[Records provided]

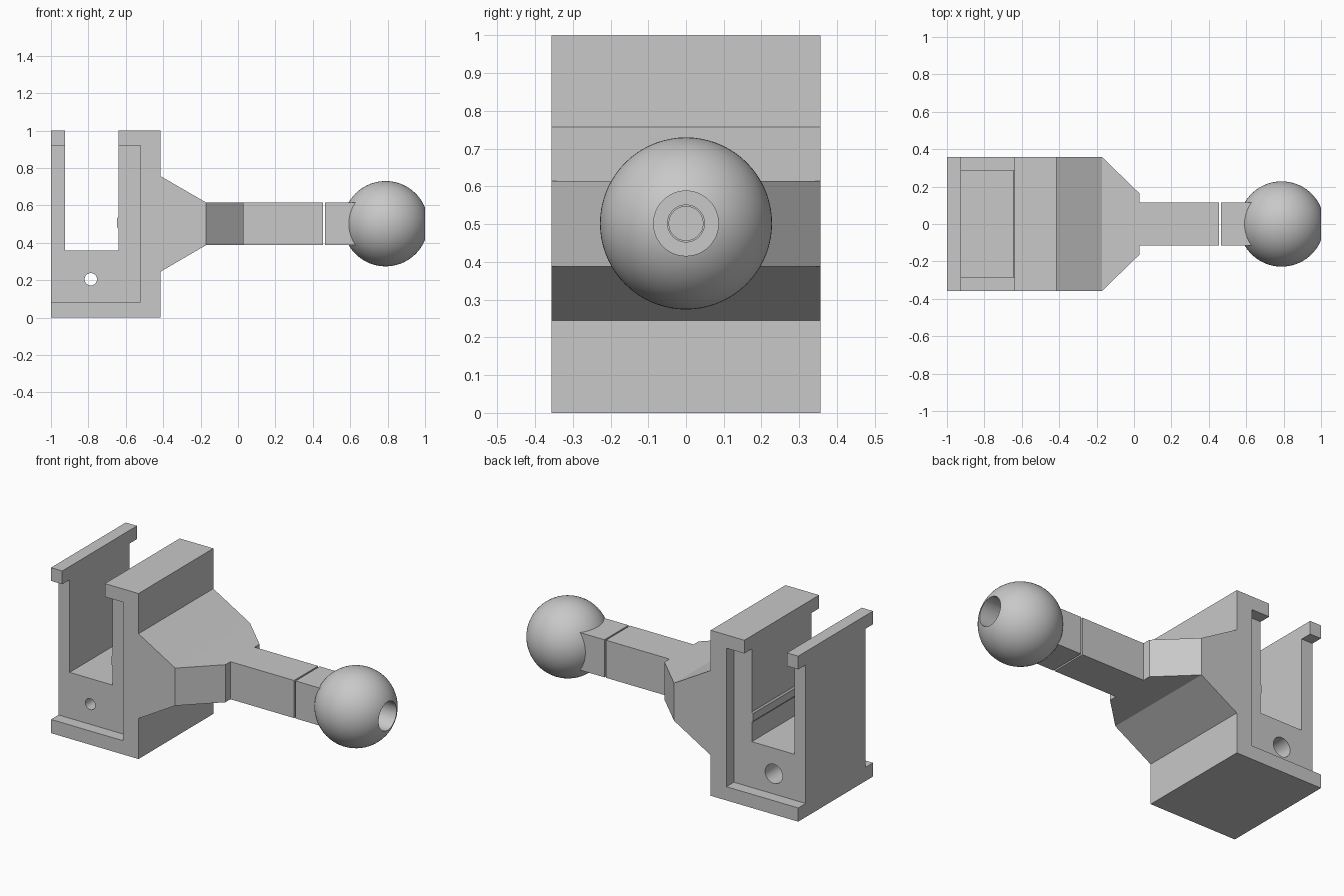
import bpy, bmesh, math
from mathutils import Matrix, Vector

cube = bpy.data.objects.get("Cube")
if cube:
    bpy.data.objects.remove(cube, do_unlink=True)

grey = bpy.data.materials.new("plain grey")
grey.use_nodes = True
colour = (0.58, 0.58, 0.58, 1.0)
grey.diffuse_color = colour
grey.node_tree.nodes["Principled BSDF"].inputs["Base Color"].default_value = colour


def finish(name, bm):
    bmesh.ops.recalc_face_normals(bm, faces=bm.faces)
    mesh = bpy.data.meshes.new(name)
    bm.to_mesh(mesh)
    bm.free()
    mesh.materials.append(grey)
    obj = bpy.data.objects.new(name, mesh)
    bpy.context.collection.objects.link(obj)
    return obj


def prism(name, points, axis, low, high):
    """Extrude a 2D outline along y (points are x,z) or z (points are x,y)."""
    bm = bmesh.new()
    at = (lambda a, b: (a, low, b)) if axis == "y" else (lambda a, b: (a, b, low))
    face = bm.faces.new([bm.verts.new(at(a, b)) for a, b in points])
    out = bmesh.ops.extrude_face_region(bm, geom=[face])
    d = high - low
    shift = Vector((0, d, 0)) if axis == "y" else Vector((0, 0, d))
    bmesh.ops.translate(bm, vec=shift,
                        verts=[v for v in out["geom"] if isinstance(v, bmesh.types.BMVert)])
    return finish(name, bm)


def box(name, x0, x1, y0, y1, z0, z1):
    return prism(name, [(x0, z0), (x1, z0), (x1, z1), (x0, z1)], "y", y0, y1)


def rod(name, radius, axis, start, end, a, b):
    """Cylinder along x (centre a,b = y,z) or y (centre a,b = x,z)."""
    mid = (start + end) / 2
    if axis == "x":
        place = Matrix.Translation((mid, a, b)) @ Matrix.Rotation(math.pi / 2, 4, "Y")
    else:
        place = Matrix.Translation((a, mid, b)) @ Matrix.Rotation(math.pi / 2, 4, "X")
    bm = bmesh.new()
    bmesh.ops.create_cone(bm, cap_ends=True, segments=48, radius1=radius,
                          radius2=radius, depth=end - start, matrix=place)
    return finish(name, bm)


def combine(obj, other, operation="DIFFERENCE"):
    other.hide_render = True
    mod = obj.modifiers.new("cut", "BOOLEAN")
    mod.operation = operation
    mod.solver = "EXACT"
    mod.object = other
    bpy.context.view_layer.objects.active = obj
    bpy.ops.object.modifier_apply(modifier=mod.name)
    bpy.data.objects.remove(other, do_unlink=True)


def smooth(obj):
    bpy.ops.object.select_all(action="DESELECT")
    obj.select_set(True)
    bpy.context.view_layer.objects.active = obj
    bpy.ops.object.shade_smooth_by_angle(angle=math.radians(30))


W, MID = 0.357, 0.502      # half width, height of the arm axis
LO, HI = 0.388, 0.615      # bottom and top of the arm

# Slotted bracket, tapered neck and arm from one side outline
outline = [(-1, 0), (-0.415, 0), (-0.415, 0.245), (-0.17, LO), (0.455, LO),
           (0.455, HI), (-0.17, HI), (-0.415, 0.757), (-0.415, 1), (-0.64, 1),
           (-0.64, 0.54), (-0.647, 0.53), (-0.647, 0.485), (-0.64, 0.475),
           (-0.64, 0.36), (-0.925, 0.36), (-0.925, 1), (-1, 1)]
bracket = prism("bracket_and_arm", outline, "y", -W, W)

# Narrow the neck and arm, and recess both end faces of the bracket
for s in (-1, 1):
    side = [(-0.273, 0.457), (0.03, 0.163), (0.03, 0.115), (0.6, 0.115), (0.6, 0.457)]
    combine(bracket, prism("side_cutter", [(x, s * y) for x, y in side], "z", 0.3, 0.7))
    y0, y1 = sorted((s * 0.286, s * 0.45))
    combine(bracket, box("recess_cutter", -1.1, -0.52, y0, y1, 0.083, 0.92))

# Cross hole, wider at the back, and the bore in the arm's end
combine(bracket, rod("hole_cutter", 0.033, "y", -0.4, 0.4, -0.787, 0.205))
combine(bracket, rod("wide_hole_cutter", 0.058, "y", 0.0, 0.4, -0.787, 0.205))
combine(bracket, rod("arm_bore_cutter", 0.045, "x", 0.25, 0.5, 0, MID))
smooth(bracket)

# Ball with its square shank
bm = bmesh.new()
bmesh.ops.create_uvsphere(bm, u_segments=72, v_segments=36, radius=0.228,
                          matrix=Matrix.Translation((0.789, 0, MID))
                          @ Matrix.Rotation(math.pi / 2, 4, "Y"))
ball = finish("ball_joint", bm)
combine(ball, box("shank", 0.465, 0.75, -0.115, 0.115, LO, HI), "UNION")

# Flat end, screw head recess and screw bore
combine(ball, box("end_cutter", 1.0, 1.2, -0.3, 0.3, 0.2, 0.8))
combine(ball, rod("head_cutter", 0.086, "x", 0.78, 1.1, 0, MID))
combine(ball, rod("bore_cutter", 0.049, "x", 0.4, 0.9, 0, MID))
smooth(ball)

[/Records provided]

▶ Aim of the task
In the entries above, how many lines hold the word "grey"? State the number only.

▶ Solution to this exercise
5